Nigeria's hunt for more than 200 abducted schoolgirls is not all that it seems. In public, an international operation is gathering pace while behind the scenes, officials say it is unlikely to deliver the success that global opinion demands.
The United States and Britain are helping Nigerian forces in the effort to liberate the girls taken from their school in Borno state a month ago by Boko Haram Islamist militants.
The pressure for results is huge, with the likes of Michelle Obama and film star Angelina Jolie supporting a social media campaign operating under the Twitter tag #BringBackOurGirls.
Washington has sent surveillance aircraft as well as assigning medical, intelligence, counter-terrorism and communications advisers to the mission.
But officials have little idea where the girls are, and acknowledge that if they are found, any rescue attempt would be fraught with problems. On top of that, morale is shaky among some of the Nigerian troops involved in the hunt who already have experience of Boko Haram as a formidable foe.
"We commend the effort by the #BringBackOurGirls protesters but it doesn't fit with the reality of the security situation we are facing," said a senior Nigerian military source who spoke on condition of anonymity.
Foreign experts are also pessimistic that the girls can be extricated from the rebels' clutches and returned to their homes in Nigeria's remote northeast where Boko Haram operates.
"I think a rescue is currently unlikely and unfeasible," said Jacob Zenn, a Boko Haram expert at US counter-terrorism institution CTC Sentinel.
Until Monday, nothing had been seen of the girls since they were snatched from the village of Chibok near Nigeria's borders with Cameroon, Chad and Niger.
Then Boko Haram released a video showing more than 100 girls together in a rural location.

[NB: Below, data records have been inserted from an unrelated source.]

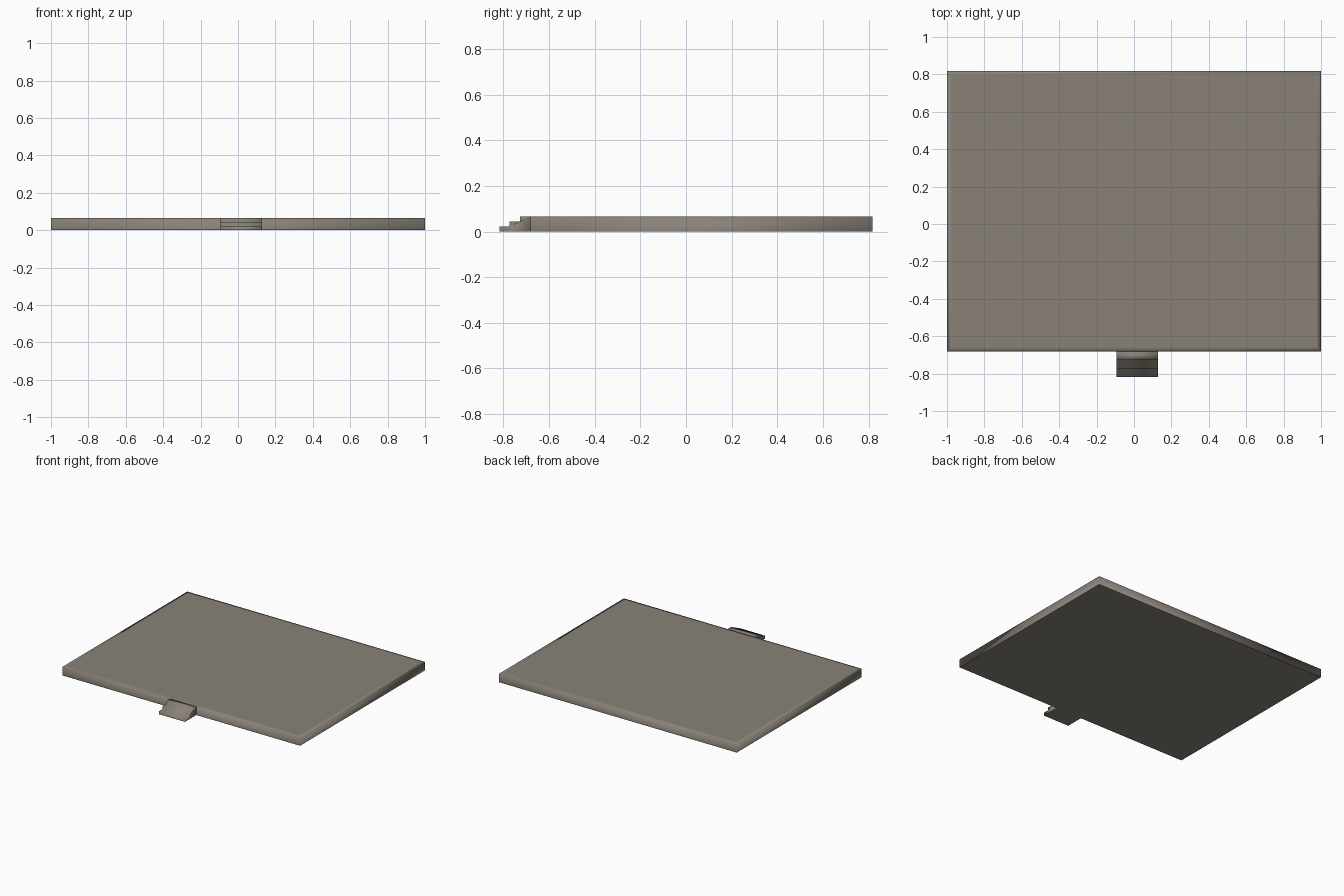
import bpy, bmesh

if "Cube" in bpy.data.objects:
    bpy.data.objects.remove(bpy.data.objects["Cube"])

stone = bpy.data.materials.new("warm grey stone")
stone.diffuse_color = (0.25, 0.222, 0.188, 1)
stone.use_nodes = True
stone.node_tree.nodes["Principled BSDF"].inputs["Base Color"].default_value = stone.diffuse_color


def finish(bm, name):
    bmesh.ops.recalc_face_normals(bm, faces=bm.faces[:])
    # soft upper surfaces, flat crisp underside
    for f in bm.faces:
        f.smooth = f.normal.z > -0.5
    for e in bm.edges:
        if any(f.normal.z < -0.5 for f in e.link_faces):
            e.smooth = False
    mesh = bpy.data.meshes.new(name)
    bm.to_mesh(mesh)
    bm.free()
    mesh.materials.append(stone)
    ob = bpy.data.objects.new(name, mesh)
    bpy.context.collection.objects.link(ob)
    return ob


def extrude(points, vec, bm):
    face = bm.faces.new([bm.verts.new(p) for p in points])
    new = bmesh.ops.extrude_face_region(bm, geom=[face])["geom"]
    bmesh.ops.translate(bm, vec=vec, verts=[v for v in new if isinstance(v, bmesh.types.BMVert)])


# Platform slab, with a narrow border loop on top
FRONT, BACK, TOP = -0.682, 0.818, 0.065
bm = bmesh.new()
extrude([(-1, FRONT, 0), (1, FRONT, 0), (1, BACK, 0), (-1, BACK, 0)], (0, 0, TOP), bm)
bm.normal_update()
top = [f for f in bm.faces if f.calc_center_median().z > TOP - 0.001]
bmesh.ops.inset_region(bm, faces=top, thickness=0.035)
finish(bm, "platform_slab")

# Three front steps, as one stair profile extruded sideways
X0, X1, Y0, RUN, RISE = -0.093, 0.127, -0.818, 0.0453, 0.0217
profile = [(X0, FRONT, 0), (X0, Y0, 0)]
for i in range(3):
    profile += [(X0, Y0 + i * RUN, (i + 1) * RISE), (X0, Y0 + (i + 1) * RUN, (i + 1) * RISE)]
bm = bmesh.new()
extrude(profile, (X1 - X0, 0, 0), bm)
finish(bm, "front_steps")
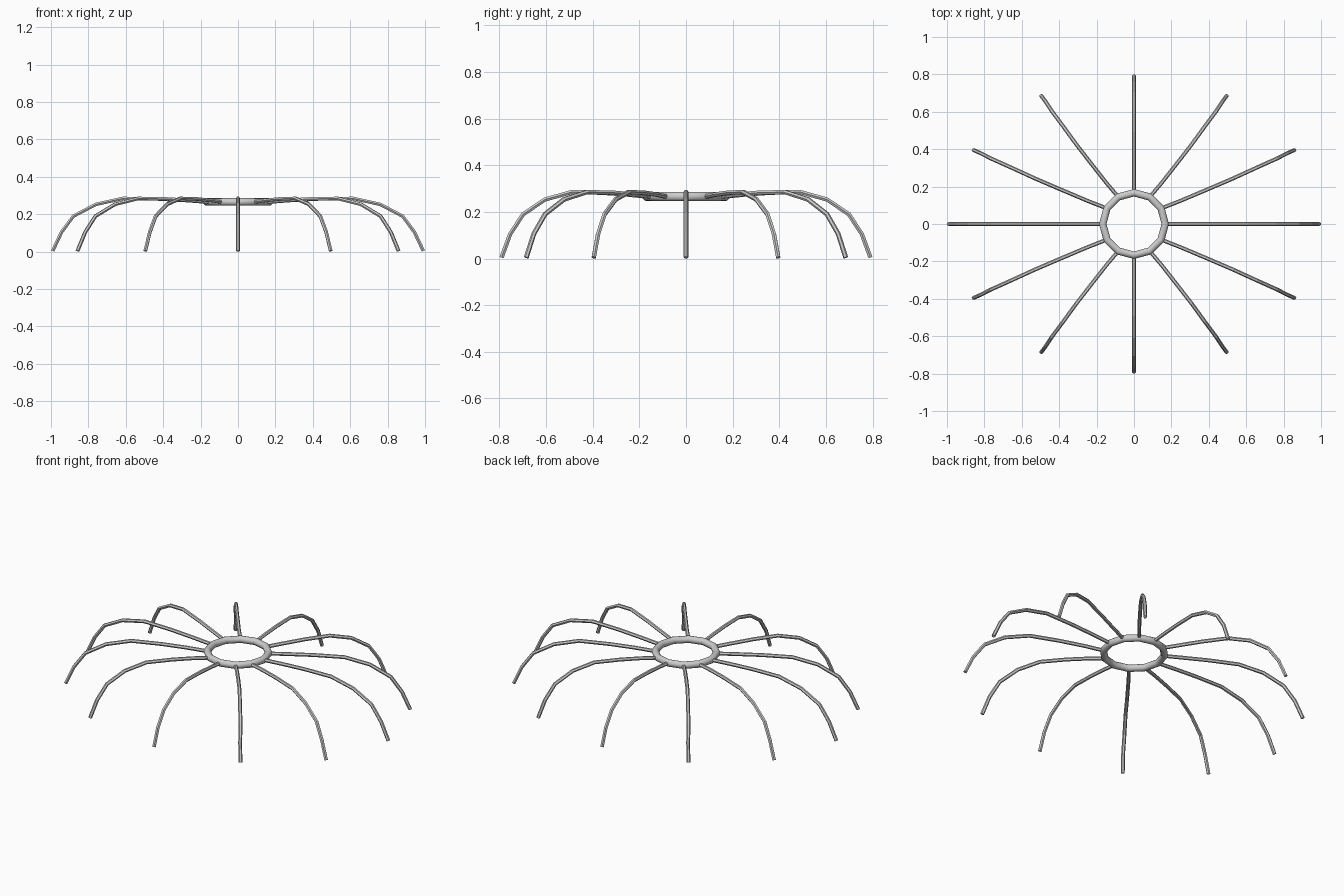
import bpy
import math

if "Cube" in bpy.data.objects:
    bpy.data.objects.remove(bpy.data.objects["Cube"])

# Leg path: x reach, y reach, height (from ring to foot)
PROFILE = [
    (0.165, 0.165, 0.265),
    (0.29, 0.25, 0.274),
    (0.44, 0.36, 0.282),
    (0.615, 0.49, 0.285),
    (0.76, 0.605, 0.253),
    (0.88, 0.698, 0.190),
    (0.943, 0.754, 0.105),
    (0.991, 0.791, 0.004),
]
LEGS = 12


def make_leg(index):
    a = 2 * math.pi * index / LEGS
    curve = bpy.data.curves.new(f"leg_{index + 1}", 'CURVE')
    curve.dimensions = '3D'
    curve.bevel_depth = 0.0105
    curve.bevel_resolution = 1
    curve.use_fill_caps = True
    spline = curve.splines.new('POLY')
    spline.points.add(len(PROFILE) - 1)
    for p, (rx, ry, z) in zip(spline.points, PROFILE):
        p.co = (rx * math.cos(a), ry * math.sin(a), z, 1)
    spline.use_smooth = False
    obj = bpy.data.objects.new(f"leg_{index + 1}", curve)
    bpy.context.collection.objects.link(obj)
    return obj


# Central ring: twelve straight runs with a rounded section
bpy.ops.mesh.primitive_torus_add(major_segments=12, minor_segments=12,
                                 major_radius=0.167, minor_radius=0.02,
                                 location=(0, 0, 0.266))
ring = bpy.context.object
ring.name = "hub_ring"
bpy.ops.object.shade_smooth_by_angle(angle=math.radians(40))

# Arched legs spreading to an oval footprint
for i in range(LEGS):
    make_leg(i)
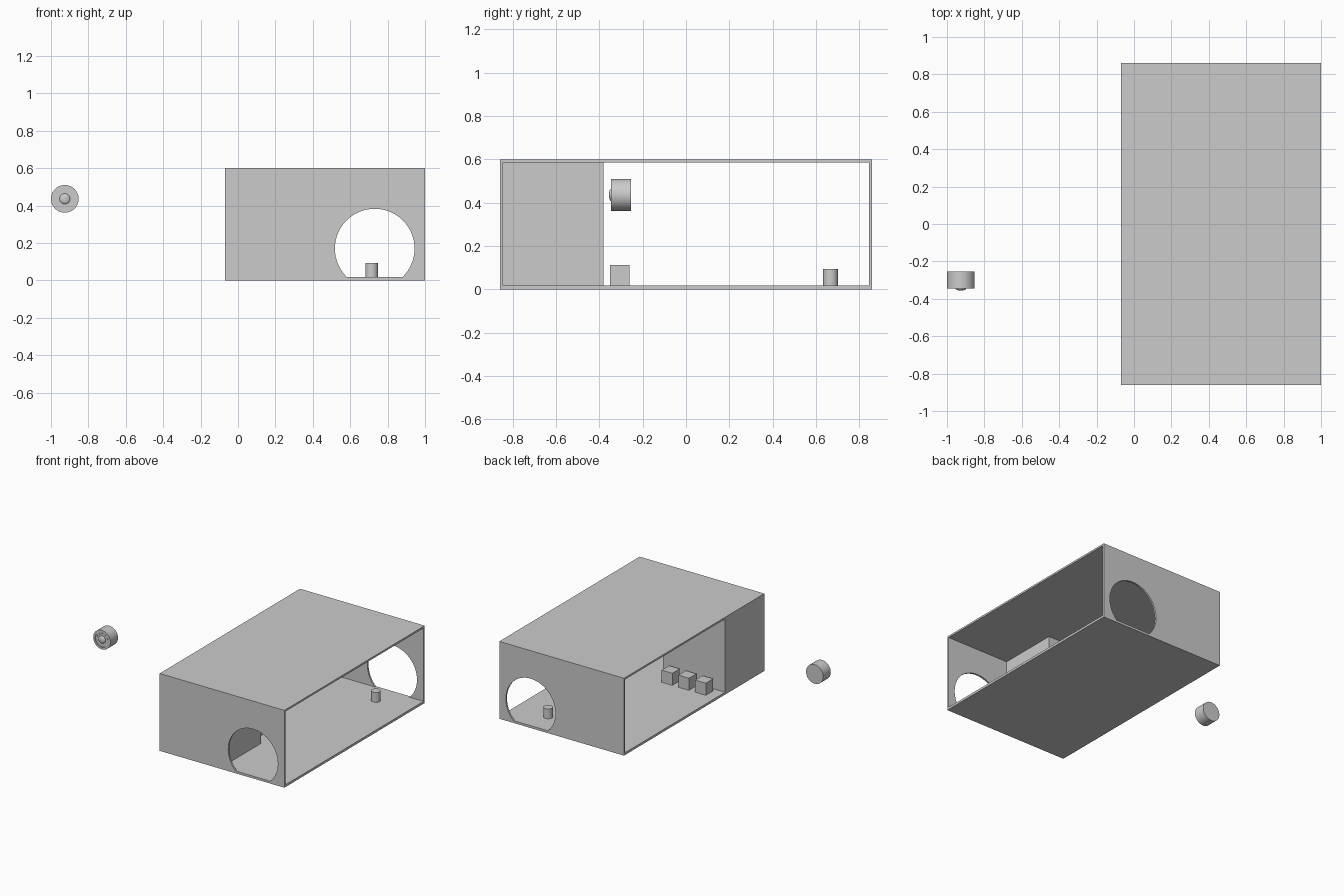
import bpy, bmesh, math
from mathutils import Matrix

if "Cube" in bpy.data.objects:
    bpy.data.objects.remove(bpy.data.objects["Cube"], do_unlink=True)

grey = bpy.data.materials.new("plain_grey")
grey.use_nodes = True
colour = (0.6, 0.6, 0.6, 1)
grey.diffuse_color = colour
grey.node_tree.nodes["Principled BSDF"].inputs["Base Color"].default_value = colour

X0, X1, Y, TOP = -0.07, 1.0, 0.86, 0.6
FLOOR, WALL = 0.018, 0.014


def finish(name, bm, smooth=False):
    bmesh.ops.recalc_face_normals(bm, faces=bm.faces)
    mesh = bpy.data.meshes.new(name)
    bm.to_mesh(mesh)
    bm.free()
    mesh.materials.append(grey)
    obj = bpy.data.objects.new(name, mesh)
    bpy.context.collection.objects.link(obj)
    if smooth:
        bpy.ops.object.select_all(action="DESELECT")
        obj.select_set(True)
        bpy.context.view_layer.objects.active = obj
        bpy.ops.object.shade_smooth_by_angle(angle=math.radians(35))
    return obj


def box(name, low, high):
    bm = bmesh.new()
    size = [b - a for a, b in zip(low, high)]
    mid = [(a + b) / 2 for a, b in zip(low, high)]
    bmesh.ops.create_cube(bm, size=1, matrix=Matrix.Translation(mid) @ Matrix.Diagonal((*size, 1)))
    return finish(name, bm)


def lathe(name, profile, centre, turn=Matrix(), steps=48):
    """Revolve (radius, height) points around the local z axis."""
    bm = bmesh.new()
    verts = [bm.verts.new((r, 0, h)) for r, h in profile]
    edges = [bm.edges.new(pair) for pair in zip(verts, verts[1:])]
    bmesh.ops.spin(bm, geom=verts + edges, axis=(0, 0, 1), cent=(0, 0, 0),
                   angle=math.tau, steps=steps, use_merge=True)
    bmesh.ops.remove_doubles(bm, verts=bm.verts, dist=1e-5)
    bm.transform(Matrix.Translation(centre) @ turn)
    return finish(name, bm, smooth=True)


def arched_wall(name, y):
    """End wall with a round opening cut off by the floor."""
    cx, cz, r, n = 0.731, 0.17, 0.213, 48
    low = math.asin((FLOOR - cz) / r)
    sweep = math.pi - 2 * low
    points = [(X1, FLOOR), (X1, TOP - WALL), (X0, TOP - WALL), (X0, FLOOR)]
    for i in range(n + 1):
        a = math.pi - low - sweep * i / n
        points.append((cx + r * math.cos(a), cz + r * math.sin(a)))
    bm = bmesh.new()
    face = bm.faces.new([bm.verts.new((x, y, z)) for x, z in points])
    new = bmesh.ops.extrude_face_region(bm, geom=[face])["geom"]
    moved = [v for v in new if isinstance(v, bmesh.types.BMVert)]
    bmesh.ops.translate(bm, verts=moved, vec=(0, WALL, 0))
    finish(name, bm)


# Shell, open along both long sides
box("floor", (X0, -Y, 0), (X1, Y, FLOOR))
box("roof", (X0, -Y, TOP - WALL), (X1, Y, TOP))
arched_wall("front_wall", -Y)
arched_wall("back_wall", Y - WALL)

# Closed compartment in the front corner
box("corner_compartment", (X0, -Y + WALL, FLOOR), (0.465, -0.38, TOP - WALL))

# Row of cubes beside the compartment
for i in range(3):
    x = 0.012 + 0.144 * i
    box(f"cube_block_{i + 1}", (x, -0.351, FLOOR), (x + 0.091, -0.26, 0.112))

# Small post near the back opening
lathe("post", [(0, 0), (0.034, 0), (0.034, 0.076), (0, 0.076)], (0.715, 0.668, FLOOR))

# Separate round knob with a recessed face and domed button, facing front
forward = Matrix.Rotation(math.pi / 2, 4, "X")
KX, KZ = -0.926, 0.436
lathe("knob", [(0, 0), (0.074, 0), (0.074, 0.092), (0.058, 0.092), (0.058, 0.086), (0, 0.086)],
      (KX, -0.254, KZ), forward)
dome = [(0.028 * math.cos(a), 0.006 + 0.01 * math.sin(a))
        for a in (math.pi / 2 * i / 6 for i in range(7))]
lathe("knob_button", [(0.028, 0)] + dome, (KX, -0.34, KZ), forward)

# Small studs over the upper part of the knob face
for i in range(5):
    a = math.radians(20 + 35 * i)
    lathe(f"knob_stud_{i + 1}", [(0.005, 0), (0.005, 0.005), (0, 0.005)],
          (KX + 0.045 * math.cos(a), -0.34, KZ + 0.045 * math.sin(a)), forward, 12)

In it, rebel leader Abubakar Shekau offered to exchange them for captured militants.
The video raised hopes that their location could be found using ground forces, state-of-the-art intelligence and surveillance planes.
Then an operation could be staged, perhaps with forces swooping from the sky like a British raid in Sierra Leone in 2000 to free soldiers held by militiamen, or Israeli commandoes' rescue of passengers from a jet hijacked to Entebbe, Uganda, in 1976.
However, such a scenario is unlikely this time. One source with knowledge of the search said the footage was probably taken at least 10 days ago, if Boko Harma's past videos are any guide. By now, the girls could be somewhere else as a group, or dispersed to many places.